WHAT TO PRODUCE :: In the records below, take the line containing "model.add(keys);" and reproduce it and every subsequent line exactly, adding nothing.

MATERIAL PROVIDED ::
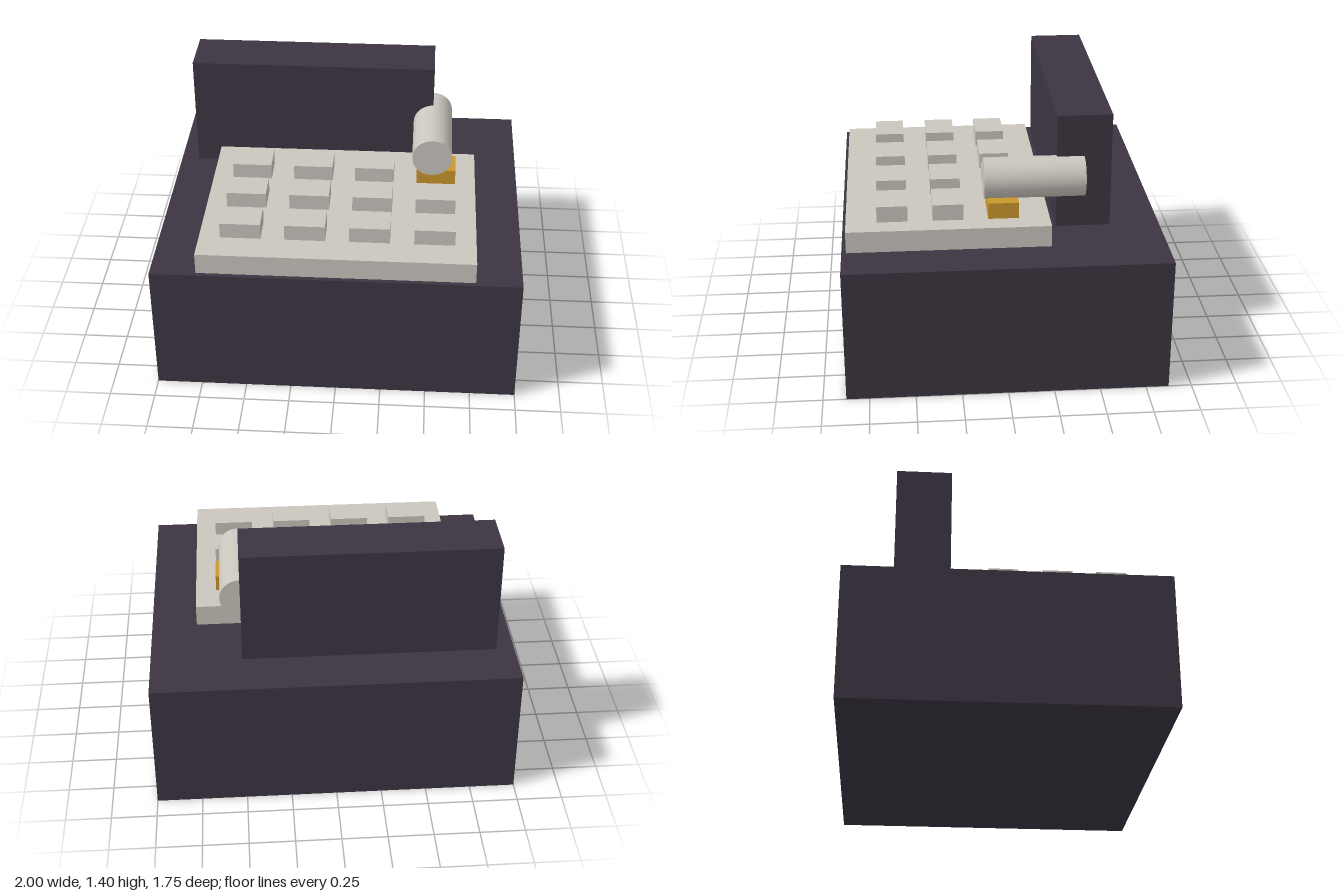
import * as THREE from 'three';

export function createModel() {
  const model = new THREE.Group();
  const mat = (name, color) => {
    const m = new THREE.MeshStandardMaterial({ color });
    m.name = name;
    return m;
  };
  const dark = mat('dark plum', 0x3c3541);
  const pale = mat('pale grey', 0xcac6be);
  const amber = mat('amber', 0xc9962c);

  // Box given by its lower and upper limits on each axis
  const box = (name, material, [x0, x1], [y0, y1], [z0, z1], parent = model) => {
    const mesh = new THREE.Mesh(new THREE.BoxGeometry(x1 - x0, y1 - y0, z1 - z0), material);
    mesh.position.set((x0 + x1) / 2, (y0 + y1) / 2, (z0 + z1) / 2);
    mesh.name = name;
    parent.add(mesh);
    return mesh;
  };

  // Main block, upright panel and key plate
  box('body', dark, [-1, 1], [0, 0.75], [-0.875, 0.875]);
  box('backPanel', dark, [-0.9, 0.5], [0.75, 1.4], [-0.6, -0.3]);
  box('keyPlate', pale, [-0.75, 0.75], [0.75, 0.87], [-0.25, 0.85]);

  // Keys in three rows of four; the rear left one is amber
  const keys = new THREE.Group();
  keys.name = 'keys';
  model.add(keys);
  for (let row = 0; row < 3; row++) {
    for (let col = 0; col < 4; col++) {
      const x = -0.525 + col * 0.35;
      const z = row * 0.3;
      const accent = row === 0 && col === 3;
      box(accent ? 'accentKey' : 'key', accent ? amber : pale,
        [x - 0.11, x + 0.11], [0.87, 0.96], [z - 0.083, z + 0.083], keys);
    }
  }

  // Paper roll lying front to back beside the panel
  const roll = new THREE.Mesh(new THREE.CylinderGeometry(0.1125, 0.1125, 0.55, 40), pale);
  roll.name = 'roll';
  roll.rotation.x = Math.PI / 2;
  roll.position.set(0.5, 1.0525, -0.175);
  model.add(roll);

  return model;
}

ANSWER SECTION ::
  model.add(keys);
  for (let row = 0; row < 3; row++) {
    for (let col = 0; col < 4; col++) {
      const x = -0.525 + col * 0.35;
      const z = row * 0.3;
      const accent = row === 0 && col === 3;
      box(accent ? 'accentKey' : 'key', accent ? amber : pale,
        [x - 0.11, x + 0.11], [0.87, 0.96], [z - 0.083, z + 0.083], keys);
    }
  }

  // Paper roll lying front to back beside the panel
  const roll = new THREE.Mesh(new THREE.CylinderGeometry(0.1125, 0.1125, 0.55, 40), pale);
  roll.name = 'roll';
  roll.rotation.x = Math.PI / 2;
  roll.position.set(0.5, 1.0525, -0.175);
  model.add(roll);

  return model;
}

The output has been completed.